• WHAT TO DO: For the entries below, the expected answer is the line with "plane_co=point, plane_no=normal)", the line with "box(name, (width, 0.154, 0.77), (0, y, 0.745), [gold])", and every line between them, exactly as written, and nothing more.

──────── GIVEN DATA

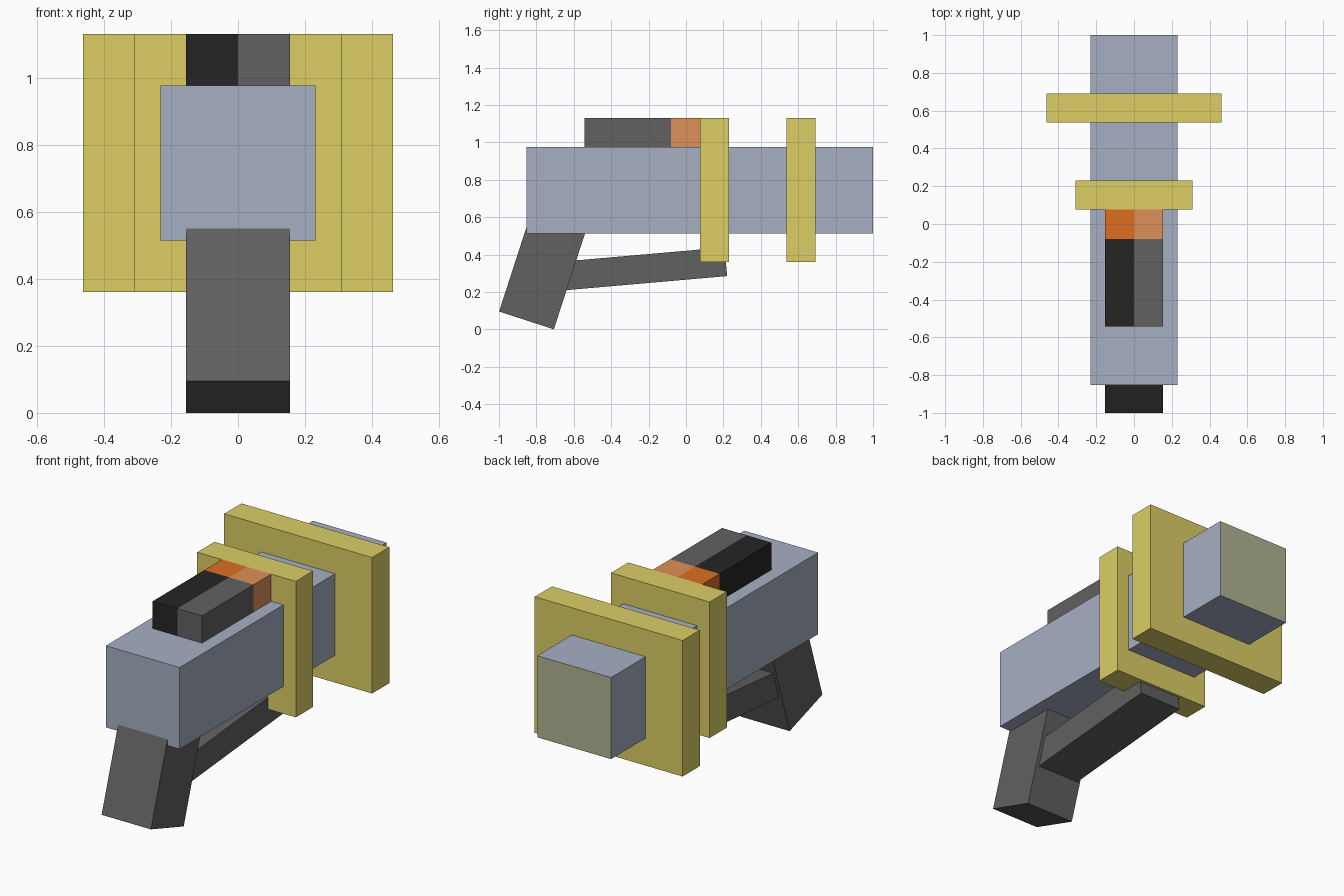
import bpy, bmesh, math
from mathutils import Matrix, Vector

if "Cube" in bpy.data.objects:
    bpy.data.objects.remove(bpy.data.objects["Cube"], do_unlink=True)


def linear(v):
    v /= 255
    return v / 12.92 if v <= 0.04045 else ((v + 0.055) / 1.055) ** 2.4


def material(name, r, g, b):
    colour = (linear(r), linear(g), linear(b), 1)
    m = bpy.data.materials.new(name)
    m.use_nodes = True
    m.diffuse_color = colour
    bsdf = m.node_tree.nodes["Principled BSDF"]
    bsdf.inputs["Base Color"].default_value = colour
    bsdf.inputs["Roughness"].default_value = 0.8
    return m


steel = material("blue grey", 166, 175, 194)
lens = material("olive grey", 178, 179, 146)
gold = material("gold", 220, 206, 101)
grey = material("dark grey", 97, 97, 97)
black = material("black", 37, 37, 37)
orange = material("orange", 220, 110, 33)
pale_orange = material("pale orange", 221, 145, 88)


def box(name, size, centre, mats, tilt=0, cuts=(), rule=None):
    """Box tilted about x; cuts are (point, normal) planes, rule picks a material per face."""
    bm = bmesh.new()
    bmesh.ops.create_cube(bm, size=1)
    bmesh.ops.scale(bm, vec=size, verts=bm.verts)
    bmesh.ops.rotate(bm, matrix=Matrix.Rotation(math.radians(tilt), 3, 'X'), verts=bm.verts)
    bmesh.ops.translate(bm, vec=centre, verts=bm.verts)
    for point, normal in cuts:
        bmesh.ops.bisect_plane(bm, geom=bm.verts[:] + bm.edges[:] + bm.faces[:],
                               plane_co=point, plane_no=normal)
    bm.normal_update()
    if rule:
        for f in bm.faces:
            f.material_index = rule(f)
    mesh = bpy.data.meshes.new(name)
    bm.to_mesh(mesh)
    bm.free()
    for m in mats:
        mesh.materials.append(m)
    ob = bpy.data.objects.new(name, mesh)
    bpy.context.collection.objects.link(ob)
    return ob


# Main body with a differently coloured rear end
box("body", (0.462, 1.852, 0.462), (0, 0.074, 0.745), [steel, lens],
    rule=lambda f: int(f.normal.y > 0.9))

# Upright plates around the body
for name, width, y in (("front_plate", 0.617, 0.153), ("rear_plate", 0.926, 0.615)):
    box(name, (width, 0.154, 0.77), (0, y, 0.745), [gold])


# Top block, quartered into dark and light halves, with an orange rear section
def block_rule(f):
    c = f.calc_center_median()
    return 2 * int(c.y > -0.08) + int(c.x > 0)


box("top_block", (0.309, 0.62, 0.154), (0, -0.233, 1.053),
    [black, grey, orange, pale_orange],
    cuts=[((0, 0, 0), (1, 0, 0)), ((0, -0.08, 0), (0, 1, 0))], rule=block_rule)

# Slanted grip, its top buried in the body
lean = math.radians(18)
along = Vector((0, math.sin(lean), math.cos(lean)))
grip_length = 0.616
box("grip", (0.309, 0.308, grip_length),
    Vector((0, -0.853, 0.048)) + along * grip_length / 2, [grey], tilt=-18)

# Strut running from the grip to the front plate
strut_length = 0.95
a = math.radians(5)
strut_end = Vector((0, 0.22, 0.285))
strut_centre = (strut_end - Vector((0, math.cos(a), math.sin(a))) * strut_length / 2
                + Vector((0, -math.sin(a), math.cos(a))) * 0.077)
box("strut", (0.27, strut_length, 0.154), strut_centre, [grey], tilt=5)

────────────────

• RESPONSE TO THIS TASK:
                               plane_co=point, plane_no=normal)
    bm.normal_update()
    if rule:
        for f in bm.faces:
            f.material_index = rule(f)
    mesh = bpy.data.meshes.new(name)
    bm.to_mesh(mesh)
    bm.free()
    for m in mats:
        mesh.materials.append(m)
    ob = bpy.data.objects.new(name, mesh)
    bpy.context.collection.objects.link(ob)
    return ob


# Main body with a differently coloured rear end
box("body", (0.462, 1.852, 0.462), (0, 0.074, 0.745), [steel, lens],
    rule=lambda f: int(f.normal.y > 0.9))

# Upright plates around the body
for name, width, y in (("front_plate", 0.617, 0.153), ("rear_plate", 0.926, 0.615)):
    box(name, (width, 0.154, 0.77), (0, y, 0.745), [gold])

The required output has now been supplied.